Preparations 

Prepare areas for your dog where it can feel safe and dog-proof your home before bringing it home. Bed, food, and water bowls, as well as toys, should be available to the dog. Be sure the crate is ready if you plan to use a crate, it may be something they are already used to.

 

Check to see if your new dog has any special items from its foster home or shelter (such as a toy, bed, or blanket). Making your house feel like home is important.

What Do You Need?

To spend time with your rehomed doggy, you’ll need to gather up a few basic dog supplies ahead of time.¬†

  • Dog food – Make sure you look at some Freshpet dog food reviews
  • Collar, ID tag, and leash
  • Veterinary records
  • Dog bed and crate (if using)
  • Food and water bowls
  • Toys

Protect Them From Getting Lost

A collar and ID tag with your phone number should be made ahead of time. You should bring it with you to the dog’s new home. Even in the worst-case scenario, it is highly unlikely that your dog will be able to find its way back to your house if it runs off or wanders away. There is a possibility that the dog will be stressed or scared since he will be in an unfamiliar environment. When it’s outside, make sure it’s on a leash or in a securely fenced area so that it can’t get lost.

Bond With Your Dog

You should spend those first few days connecting with your new dog, but you should also give it some space. Allow it to spend time in the crate rather than with you if that is what it prefers. You can, however, start encouraging your dog to interact with you by using treats and a gentle, soft voice.

You must still establish a routine and create “house rules.” Begin feeding, walking, and communicating with your dog on a consistent daily basis. Establish any areas in or around your home that are off-limits to your dog from the start. This can be accomplished by either restricting access to the areas or by utilising the “leave it” command.

Begin Training Immediately

Training should begin as soon as your new dog arrives home, but it is best to begin slowly. Housebreaking is a top priority. Many rescue and shelter dogs are already housetrained but expect a few mishaps in the first few weeks. Work on simple commands and loose-leash walking first, then progress to tricks and additional training.

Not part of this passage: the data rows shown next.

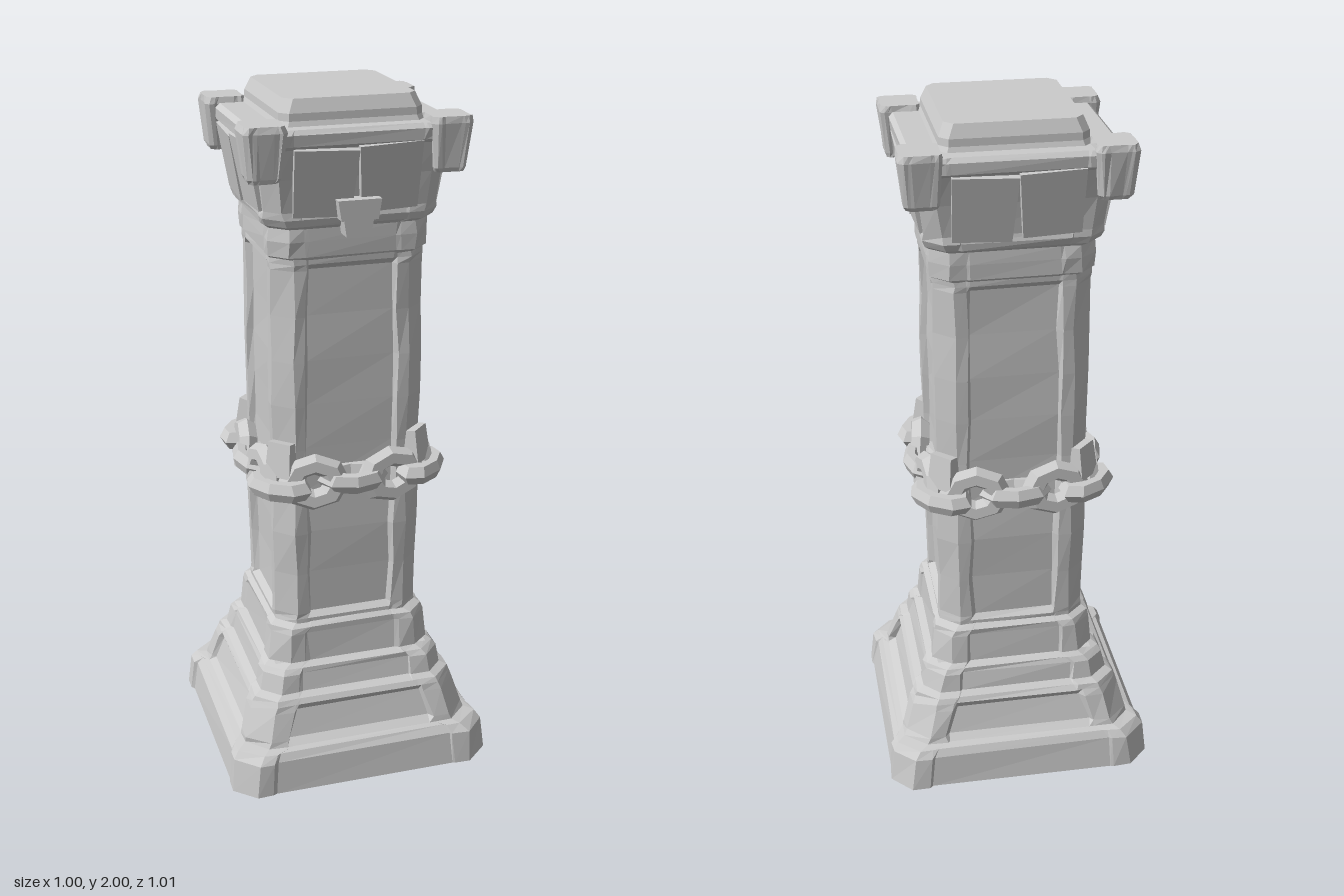
import * as THREE from 'three';

const stone = new THREE.MeshStandardMaterial({ color: 0xcccccc, flatShading: true, side: THREE.DoubleSide });
stone.name = 'grey stone';

// The plan is slightly deeper than wide
const PLAN = [0.97, 1.03];

let seed = 7;
const rand = () => {
  seed = (seed * 16807) % 2147483647;
  return seed / 2147483647 - 0.5;
};

// Rectangular ring with chamfered corners; p = half width of the side panel, r = its recess
function ring([y, a, c, p = a * 0.6, r = 0], rough, plan) {
  const pts = [];
  for (let k = 0; k < 4; k++) {
    const e = a - c, b = Math.min(0.01, p / 3);
    const side = [[-e, a], [-p, a], [-p + b, a - r], [p - b, a - r], [p, a], [e, a]];
    for (const [u, d] of side) {
      let x = u + rand() * rough * 1.5, z = d + rand() * rough;
      for (let n = 0; n < k; n++) [x, z] = [z, -x];
      pts.push([x * plan[0], y, z * plan[1]]);
    }
  }
  return pts;
}

// Skin between successive rings, with optional flat ends
function loft(levels, { rough = 0, plan = PLAN, top = true, bottom = false } = {}) {
  const rings = levels.map((l) => ring(l, rough, plan));
  const out = [];
  const n = rings[0].length;
  for (let j = 0; j < rings.length - 1; j++) {
    for (let i = 0; i < n; i++) {
      const k = (i + 1) % n, lo = rings[j], hi = rings[j + 1];
      out.push(...lo[i], ...lo[k], ...hi[k], ...lo[i], ...hi[k], ...hi[i]);
    }
  }
  const cap = (r, flip) => {
    for (let i = 0; i < n; i++) {
      const a = r[i], b = r[(i + 1) % n];
      out.push(...(flip ? b : a), ...(flip ? a : b), 0, a[1], 0);
    }
  };
  if (top) cap(rings[rings.length - 1], false);
  if (bottom) cap(rings[0], true);
  const g = new THREE.BufferGeometry();
  g.setAttribute('position', new THREE.Float32BufferAttribute(out, 3));
  g.computeVertexNormals();
  return g;
}

function add(parent, name, geometry) {
  const m = new THREE.Mesh(geometry, stone);
  m.name = name;
  parent.add(m);
  return m;
}

function addGroup(parent, name) {
  const g = new THREE.Group();
  g.name = name;
  parent.add(g);
  return g;
}

// Block whose lower end is narrowed by taper
function block(w, h, d, taper) {
  const g = new THREE.BoxGeometry(w, h, d);
  const p = g.attributes.position;
  for (let i = 0; i < p.count; i++) {
    if (p.getY(i) < 0) p.setX(i, p.getX(i) * taper);
  }
  return g;
}

export function createModel() {
  const model = new THREE.Group();
  model.name = 'stonePillar';
  const pillar = addGroup(model, 'pillar');
  pillar.rotation.y = -0.628;

  // Hollow stepped base, open below
  add(pillar, 'steppedBase', loft([
    [0.1, 0.337, 0.055], [0, 0.355, 0.055],
    [0, 0.386, 0.06, 0.28, 0.005], [0.1, 0.376, 0.06, 0.27, 0.007], [0.122, 0.36, 0.06, 0.26, 0.007],
    [0.128, 0.336, 0.06, 0.22], [0.145, 0.332, 0.06, 0.22, 0.016], [0.225, 0.309, 0.06, 0.195, 0.016],
    [0.245, 0.302, 0.06, 0.19], [0.26, 0.293, 0.055, 0.18],
    [0.27, 0.275, 0.05, 0.17, 0.006], [0.325, 0.265, 0.05, 0.17, 0.006], [0.34, 0.255, 0.05, 0.16],
    [0.35, 0.239, 0.05, 0.14, 0.006], [0.44, 0.232, 0.05, 0.14, 0.006],
    [0.458, 0.226, 0.05, 0.13], [0.475, 0.2, 0.05, 0.12],
  ], { rough: 0.006, top: false }));

  // Floor of the shaft, closing the hollow
  const ceiling = add(pillar, 'shaftFloor', new THREE.PlaneGeometry(0.44, 0.47));
  ceiling.rotation.x = Math.PI / 2;
  ceiling.position.y = 0.35;

  // Shaft with a sunken panel on every side
  const shaft = [[0.46, 0.211, 0.05, 0.128], [0.48, 0.211, 0.05, 0.128]];
  for (let i = 0; i <= 8; i++) {
    shaft.push([0.495 + i * 0.131, 0.211 + rand() * 0.004, 0.05, 0.128 + rand() * 0.012, 0.017]);
  }
  shaft.push([1.56, 0.211, 0.05, 0.128], [1.59, 0.211, 0.05, 0.128]);
  add(pillar, 'shaft', loft(shaft, { rough: 0.005, top: false }));

  // Collar and flaring capital
  add(pillar, 'capital', loft([
    [1.568, 0.204, 0.05, 0.13], [1.582, 0.217, 0.045, 0.13], [1.625, 0.219, 0.045, 0.13],
    [1.66, 0.216, 0.045, 0.13], [1.67, 0.23, 0.045, 0.15], [1.69, 0.236, 0.045, 0.15],
    [1.71, 0.233, 0.04, 0.15], [1.8, 0.244, 0.04, 0.16], [1.88, 0.261, 0.04, 0.17],
    [1.89, 0.273, 0.04, 0.18], [1.92, 0.276, 0.04, 0.18], [1.932, 0.264, 0.04, 0.18],
  ], { rough: 0.005 }));

  // Bevelled top slab
  add(pillar, 'topSlab', loft([
    [1.925, 0.212, 0.026], [1.945, 0.203, 0.024], [1.965, 0.202, 0.024], [2, 0.187, 0.024],
  ], { plan: [1.03, 0.97] }));

  // Flared blocks on the capital corners
  for (const sx of [-1, 1]) {
    for (const sz of [-1, 1]) {
      const m = add(pillar, 'cornerBlock', loft([
        [1.8, 0.04, 0.01], [1.812, 0.045, 0.01], [1.93, 0.057, 0.012], [1.948, 0.053, 0.012],
      ], { rough: 0.005, plan: [1, 1], bottom: true }));
      m.position.set(sx * 0.224, 0, sz * 0.252);
    }
  }

  // Cracked facing stones: two per side of the capital
  for (let k = 0; k < 4; k++) {
    const side = addGroup(pillar, 'capitalFacing');
    side.rotation.y = k * Math.PI / 2;
    for (const s of [-1, 1]) {
      const m = add(side, 'facingStone', block(0.175, 0.185, 0.03, 0.9));
      m.position.set(s * 0.09, 1.793 + s * 0.004, 0.245 * PLAN[(k + 1) % 2]);
      m.rotation.set(0.18, s * 0.03, s * 0.03);
    }
  }

  // Small bracket on one side
  const bracket = addGroup(pillar, 'bracket');
  bracket.position.set(0.232, 1.695, 0);
  bracket.rotation.y = Math.PI / 2;
  add(bracket, 'bracketHead', block(0.12, 0.055, 0.08, 0.85)).position.y = 0.022;
  add(bracket, 'bracketFoot', block(0.085, 0.055, 0.06, 0.8)).position.y = -0.025;

  // Heavy chain: flat links at corners and mid-sides, upright links between
  const chain = addGroup(pillar, 'chain');
  chain.position.y = 0.925;
  const addLink = (x, z, turn, upright, side) => {
    const link = addGroup(side, 'chainLink');
    link.position.set(x, rand() * 0.015, z);
    link.rotation.y = turn;
    const m = add(link, 'linkRing', new THREE.TorusGeometry(0.053, 0.031, 6, 8));
    m.scale.set(1.25, upright ? 1 : 0.75, 1);
    m.rotation.set(upright ? -0.1 : Math.PI / 2 + rand() * 0.3, 0, rand() * 0.15);
  };
  for (let k = 0; k < 4; k++) {
    const side = addGroup(chain, 'chainSide');
    side.rotation.y = k * Math.PI / 2;
    const d = 0.228 * PLAN[(k + 1) % 2], w = 0.228 * PLAN[k % 2];
    addLink(0, d, 0, false, side);
    for (const s of [-1, 1]) addLink(s * 0.115, d, s * 0.12, true, side);
    addLink(w * 0.9, d * 0.9, Math.PI / 4, false, side);
    // Stone stub above the chain on each corner
    const stub = add(side, 'cornerStub', block(0.07, 0.1, 0.05, 1.15));
    stub.position.set(w * 0.84, 0.07, d * 0.84);
    stub.rotation.set(-0.15, Math.PI / 4, 0, 'YXZ');
  }
  return model;
}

Above all, remember to stay positive.

 

This short guide should help you when you are adopting a dog. There are of course other things that can help too, do you have any tips to add? Please share a few in the comments below.